TeenSafe opens up access to your kid's phone
Useful tool, or invasion of privacy?
KINGMAN - Teenagers are more wired, social and mobile than ever before. According to a 2013 Pew Research study, 74 percent of teens access the Internet via their cell phones, tablets or other mobile devices. The same study showed that 94 percent of teens were posting on Facebook at least "occasionally" and had in upward of 400 friends.
Studies such as this one, however, come out much more slowly than the tech industry moves, and teen adoption rates for "new" platforms like Vine (2012, acquired by Twitter), Snapchat (2012), Kik (2010), WhatsApp (2009, acquired by Facebook in 2014) and the flurry of other social media apps that release regularly is enough to dizzy anybody wanting to follow the industry.
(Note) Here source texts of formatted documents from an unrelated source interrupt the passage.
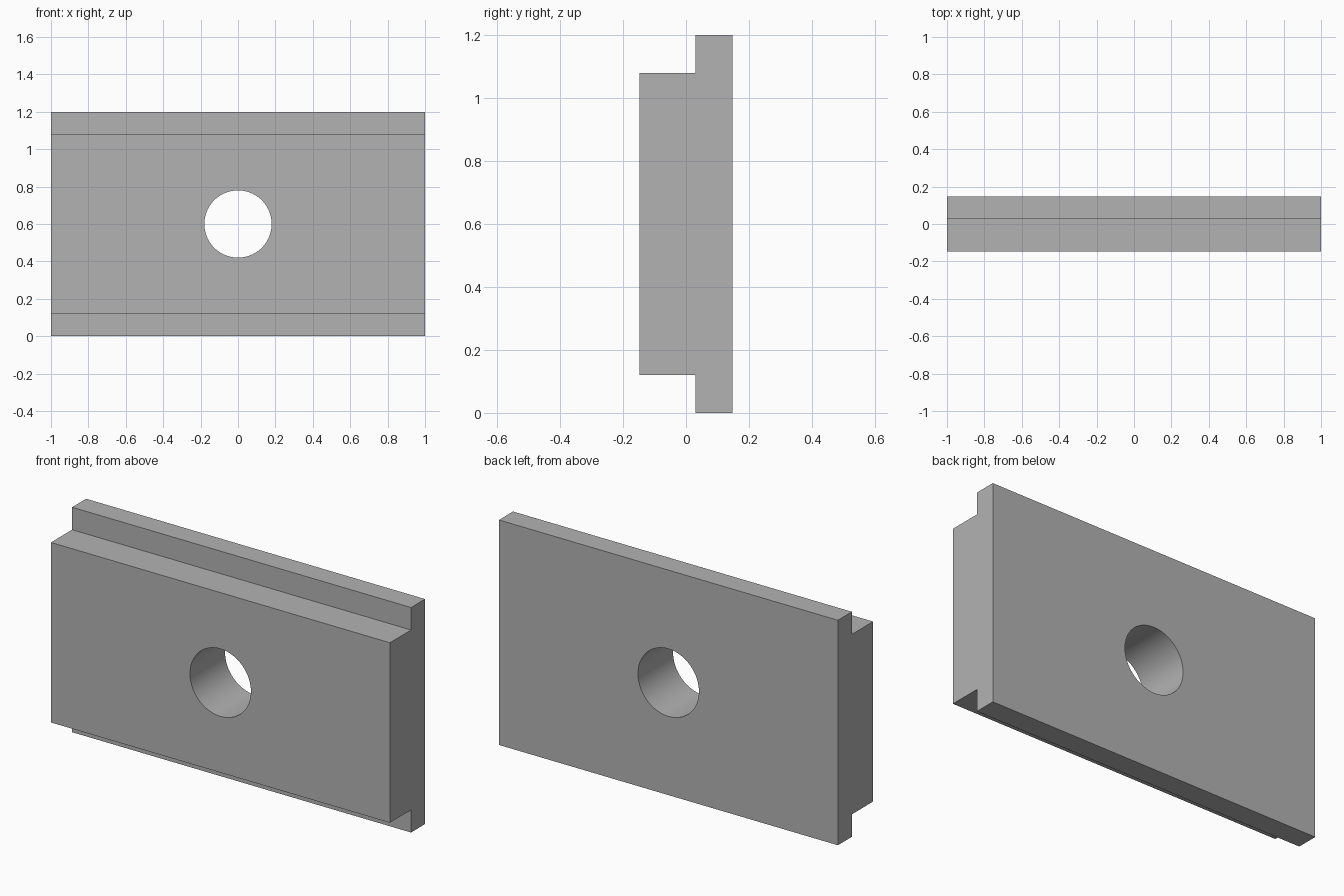
import bpy, bmesh, math

cube = bpy.data.objects.get("Cube")
if cube:
    bpy.data.objects.remove(cube, do_unlink=True)

LENGTH, HEIGHT, HALF_DEPTH = 2.0, 1.2, 0.148
STEP_Y, STEP_Z = 0.03, 0.12
HOLE_RADIUS = 0.18

grey = bpy.data.materials.new("plain grey")
grey.use_nodes = True
colour = (0.45, 0.45, 0.45, 1)
grey.diffuse_color = colour
grey.node_tree.nodes["Principled BSDF"].inputs["Base Color"].default_value = colour

# Stepped cross-section, swept along x
profile = [(HALF_DEPTH, 0), (HALF_DEPTH, HEIGHT), (STEP_Y, HEIGHT),
           (STEP_Y, HEIGHT - STEP_Z), (-HALF_DEPTH, HEIGHT - STEP_Z),
           (-HALF_DEPTH, STEP_Z), (STEP_Y, STEP_Z), (STEP_Y, 0)]
bm = bmesh.new()
end = bm.faces.new([bm.verts.new((-LENGTH / 2, y, z)) for y, z in profile])
swept = bmesh.ops.extrude_face_region(bm, geom=[end])["geom"]
bmesh.ops.translate(bm, vec=(LENGTH, 0, 0),
                    verts=[v for v in swept if isinstance(v, bmesh.types.BMVert)])
bmesh.ops.recalc_face_normals(bm, faces=bm.faces)
mesh = bpy.data.meshes.new("stepped_plate")
bm.to_mesh(mesh)
bm.free()
mesh.materials.append(grey)
plate = bpy.data.objects.new("stepped_plate", mesh)
bpy.context.collection.objects.link(plate)

# Round through hole
bpy.ops.mesh.primitive_cylinder_add(vertices=96, radius=HOLE_RADIUS, depth=1,
                                    location=(0, 0, HEIGHT / 2),
                                    rotation=(math.pi / 2, 0, 0))
cutter = bpy.context.object
cutter.name = "hole_cutter"
cutter.hide_render = True
cutter.data.materials.append(grey)
cut = plate.modifiers.new("hole", "BOOLEAN")
cut.operation = "DIFFERENCE"
cut.solver = "EXACT"
cut.object = cutter

bpy.ops.object.select_all(action="DESELECT")
plate.select_set(True)
bpy.context.view_layer.objects.active = plate
bpy.ops.object.modifier_apply(modifier=cut.name)
bpy.data.objects.remove(cutter, do_unlink=True)
bpy.ops.object.shade_smooth_by_angle(angle=math.radians(30))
This creates problems for parents as well, and while I'm not a parent myself, I can see how nerve-wracking it must be to tread that line of monitoring your child while respecting their privacy spanning all these social media platforms. Even if a parent wanted to monitor who their child is talking to on Facebook or on their phones, some parents lack the technological resources and know-how to do so.
A press-release for an online service to assist parents in monitoring their child's smartphone and social media accounts crossed my desk that aims to address that issue.
It's called TeenSafe, and it's a web portal that gathers all your child's social media accounts and phone information into one client and allows you to monitor everything without logging into their accounts or looking at their phones.
The setup process is simple: the parent gathers the child's account information and password for his social media accounts and phone. They enter it into TeenSafe's web portal, and TeenSafe accesses their accounts and displays the information in an easy-to-navigate interface.
TeenSafe's phone monitoring system stood out when I tested it on myself. I wanted to see how much information I could track from my iPhone. I entered my Apple ID and password, and within 20 minutes TeenSafe populated the web portal with all my information. I was able to see:
My phone's current location;
Texts coming in and out, both the ones on my phone and ones I deleted;
All incoming and outgoing phone calls including call times and contact information;
Who I have stored in my address book;
All web searches I did in Safari;
All the bookmarks and web browsing history I did, even when I had "Do Not Track" enabled.
It relies on iCloud back to get that information (or an app installed in the hidden directory for Android), but once that's set up there was no way outside of jailbreaking my phone to know that TeenSafe was logging that data.
I also tested it with my Facebook account and was able to access everything: photos, messages (both via the app and online), news feed, a list of my friends, and basically anything and everything I posted or was posted about me on Facebook.
Currently TeenSafe can only monitor iPhones (with iCloud backup), Android phones, Facebook, Instagram, WhatsApp, and Kik. They are adding more platforms, and because it pulls the information by logging in with your child's information they anticipate more platforms to come to the client soon.
For those less tech-savvy, I found the user interface and setting up the monitoring very easy to program. All you need is your child's login information for all their social media accounts and to enable iCloud backups for his iPhone.
TeenSafe encrypts all that information it's collecting with 256 bit SSL encryption, and they advertise that no one can see your child's information but you. Because it relies on login information, you can simply change your child's passwords to lock-out TeenSafe.
The service is $14.95 per month, and a family can add as many children as they want to the service. You can also try it out for a week before buying, just be sure to cancel the free trial if you don't plan on keeping it for the month.
For more information on TeenSafe, visit their website at http://www.teensafe.com.